Farm animals, particularly pigs and poultry, may be infected with salmonellas without exhibiting any clinical signs. These inapparent intestinal infections are not detected by traditional meat inspection procedures. The carcass becomes contaminated from the surface of the animal or the intestinal contents, or from contact with contaminated equipment or aerosols. The prevalence is influenced, inter alia, by husbandry methods and hygiene standards during slaughter and subsequent handling of the carcass meat and offals. Raw meat, the drip from raw meat, mechanically recovered meat, cooked meat, particularly if undercooked, pâtés and fermented meat products may all act as sources of infection. Cross-contamination from raw to prepared foods may also occur in retail shops and kitchens.

4. Growth properties in relation to meat and meat products

Salmonellas grow under both aerobic and anaerobic conditions and over a wide temperature range (5-46°C), although the optimum is 35-43°C, and growth is reduced substantially below 15°C. The pH range for growth is 4.5-9.0 with an optimum of 6.5-6.7. Growth is inhibited by a water activity below 0.94.
Raw meat is usually contaminated with only small numbers of salmonellas which in themselves may not be dangerous. However, any multiplication will increase the potential risk to consumers. Salmonellas can survive freezing and have been detected on frozen foods after years of frozen storage. The organisms are also capable of surviving for long periods in the environment.


5. Isolation

The importance of salmonellas as pathogens has resulted in the development of a plethora of culture media and considerable interest in novel or rapid methods for detection (e.g. hydrophobic grid membrane filtration, serological techniques, impedance methods and magnetic immuno-polymerase chain reaction assay). Traditionally, the isolation of salmonellas from feed and other non-clinical and environmental sources involves a three stage process. This includes resuscitation or pre-enrichment in a non-selective broth (e.g. buffered peptone water), which allows cells debilitated by e.g. desiccation or freezing to recover, and selective enrichment in a broth which is inhibitory to organisms other than the salmonellas (e.g. selenite, tetrathionate and Rappaport-Vassiliades broths). A selective (e.g. bismuth sulphite agar, brilliant green phenol red agar, xylose lysine deoxycholate agar) or a differentiating (e.g. Rambach agar) plating medium is then used in the third stage. The identity of salmonella-like colonies is subsequently confirmed using biochemical and serological tests. Within serotypes, different strains can be differentiated by techniques such as phage-typing and plasmid profiling, but these techniques are not used in routine laboratories.

6. Control measures in slaughterhouses and cutting plants

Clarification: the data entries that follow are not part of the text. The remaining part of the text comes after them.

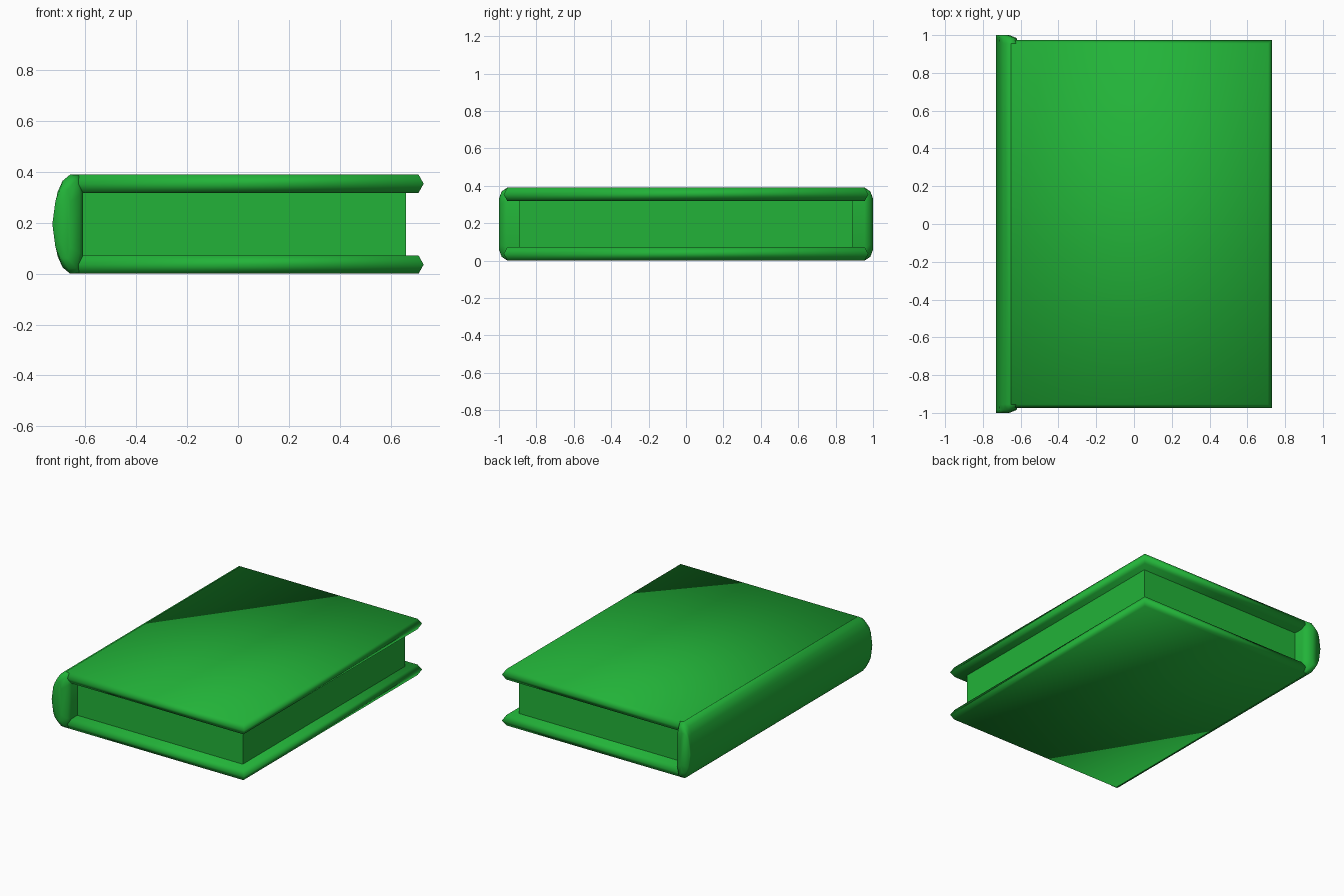
import bpy, bmesh

if "Cube" in bpy.data.objects:
    bpy.data.objects.remove(bpy.data.objects["Cube"])

H = 0.39      # closed book height
T = 0.072     # cover thickness

green = bpy.data.materials.new("green")
green.diffuse_color = (0.016, 0.45, 0.04, 1)
green.use_nodes = True
green.node_tree.nodes["Principled BSDF"].inputs["Base Color"].default_value = green.diffuse_color


def loft(name, rings, smooth=True):
    """Skin a stack of equal-length vertex loops and cap both ends."""
    bm = bmesh.new()
    loops = [[bm.verts.new(p) for p in ring] for ring in rings]
    n = len(loops[0])
    for a, b in zip(loops, loops[1:]):
        for i in range(n):
            j = (i + 1) % n
            bm.faces.new((a[i], a[j], b[j], b[i]))
    bm.faces.new(loops[0])
    bm.faces.new(loops[-1])
    bmesh.ops.recalc_face_normals(bm, faces=bm.faces)
    for f in bm.faces:
        f.smooth = smooth
    me = bpy.data.meshes.new(name)
    bm.to_mesh(me)
    bm.free()
    me.materials.append(green)
    ob = bpy.data.objects.new(name, me)
    bpy.context.collection.objects.link(ob)
    return ob


def rect(x0, x1, y, z):
    return [(x0, -y, z), (x1, -y, z), (x1, y, z), (x0, y, z)]


# Covers: boards with a pointed, softly shaded rim
for name, z in (("back_cover", 0.0), ("front_cover", H - T)):
    loft(name, [rect(-0.65, 0.71, 0.955, z),
                rect(-0.65, 0.73, 0.975, z + T / 2),
                rect(-0.65, 0.71, 0.955, z + T)])

# Page block
loft("pages", [rect(-0.62, 0.66, 0.89, T - 0.01),
               rect(-0.62, 0.66, 0.89, H - T + 0.01)], smooth=False)

# Spine: rounded half profile mirrored in height, tapered at both ends
half = [(-0.61, 0.32), (-0.625, 0.388), (-0.66, 0.39), (-0.69, 0.365),
        (-0.71, 0.32), (-0.73, H / 2)]
profile = half + [(x, H - z) for x, z in reversed(half[:-1])]


def spine_ring(y, x_scale, z_scale):
    return [(-0.73 + (x + 0.73) * x_scale, y, H / 2 + (z - H / 2) * z_scale)
            for x, z in profile]


ends = [(1.0, 0.58, 0.70), (0.985, 0.9, 0.90), (0.955, 1.0, 1.0)]
rings = [spine_ring(-y, a, b) for y, a, b in ends]
rings += [spine_ring(y, a, b) for y, a, b in reversed(ends)]
loft("spine", rings)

Salmonellas can survive and multiply in the environment and are, therefore, independent of animal hosts. Most serotypes are potentially pathogenic but they can frequently colonise the animal’s intestine without causing clinical illness. This means that it is difficult to identify effective control points in (poultry) meat production and control measures can be expected to do little more than reduce the risk of spreading the organisms. Therefore these organisms are best controlled on the farm.
The complete decontamination of raw foods is impossible unless sufficient doses of irradiation are used; a process not favoured in the EU. Other methods may reduce salmonella numbers but will not eliminate the organisms, for example, hot water or lactic acid sprays or trisodium phosphate treatment. Currently the EU considers the approval of decontamination treatments.